Or Electricity is the set of physical phenomena associated with the presence of electric charge. Although initially considered a phenomenon separate from magnetism, since the development of Maxwell’s equations, both are recognized as part of a single phenomenon: electromagnetism. Various common phenomena are related to electricity, including lightning, static electricity, electric heating, electric discharges and many others. In addition, electricity is at the heart of many modern technologies.
The main principal behind current flow or the flow of electrons through a wire is the potential difference between charges. As we are aware Magnets have north and south poles and if we bring the same poles together there is a force that is trying to repel them but on the same note if we use opposite sides of a magnet the will attract.
On a battery we have a positive and a negative terminal (opposites). If we were to attach a wire to one end of the battery and bring it close to the other end of the battery, as soon as we were close enough where the potential difference (voltage) was able to overcome the resistance of the air, electrons would flow or attract and we would have a spark. Electrons with a path to travel will be attracted to the opposite terminal and repelled from the alike terminal.

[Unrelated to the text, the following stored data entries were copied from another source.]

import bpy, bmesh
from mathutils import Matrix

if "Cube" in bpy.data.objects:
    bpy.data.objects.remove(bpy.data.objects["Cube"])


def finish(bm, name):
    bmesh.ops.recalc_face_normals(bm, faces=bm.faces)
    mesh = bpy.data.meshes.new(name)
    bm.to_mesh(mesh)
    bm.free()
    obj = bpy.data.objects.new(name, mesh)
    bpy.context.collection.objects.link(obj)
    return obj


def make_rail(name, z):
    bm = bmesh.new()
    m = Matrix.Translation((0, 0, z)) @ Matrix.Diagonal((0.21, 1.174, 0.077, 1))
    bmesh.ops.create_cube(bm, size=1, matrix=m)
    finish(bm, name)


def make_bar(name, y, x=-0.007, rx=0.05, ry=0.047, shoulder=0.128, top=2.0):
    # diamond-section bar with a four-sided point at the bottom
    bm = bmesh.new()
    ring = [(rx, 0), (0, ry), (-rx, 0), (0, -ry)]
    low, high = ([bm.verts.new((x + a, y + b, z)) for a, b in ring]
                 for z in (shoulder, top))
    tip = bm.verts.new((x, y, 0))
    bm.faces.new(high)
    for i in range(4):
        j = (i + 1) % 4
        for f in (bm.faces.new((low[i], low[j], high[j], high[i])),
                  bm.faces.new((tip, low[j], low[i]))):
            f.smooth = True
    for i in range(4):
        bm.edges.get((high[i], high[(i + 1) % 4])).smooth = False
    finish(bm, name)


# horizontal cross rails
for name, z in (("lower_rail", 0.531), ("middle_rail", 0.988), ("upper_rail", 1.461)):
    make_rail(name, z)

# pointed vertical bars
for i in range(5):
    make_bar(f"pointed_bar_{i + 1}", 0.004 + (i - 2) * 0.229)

Electricity is energy that can be transported.
An electric circuit consists of an energy source, such as a battery or power supply, and interconnected electrical components implementing a useful function. The connections are formed by wires, also known as conductors, which are made of materials such as copper or some other metal that can conduct electricity.
Electrical charge transported across a conductor is called electric current. Charge is carried by electrons, which are negatively charged, or by positively charged ions in the conductor.
Electrical phenomena have been studied since antiquity, though progress in theoretical understanding remained slow until the seventeenth and eighteenth centuries. Even then, practical applications for electricity were few, and it would not be until the late nineteenth century that engineers were able to put it to industrial and residential use. The rapid expansion in electrical technology at this time transformed industry and society. Electricity’s extraordinary versatility means it can be put to an almost limitless set of applications which include transport, heating, lighting, communications, and computation. Electrical power is now the backbone of modern industrial society. [BT]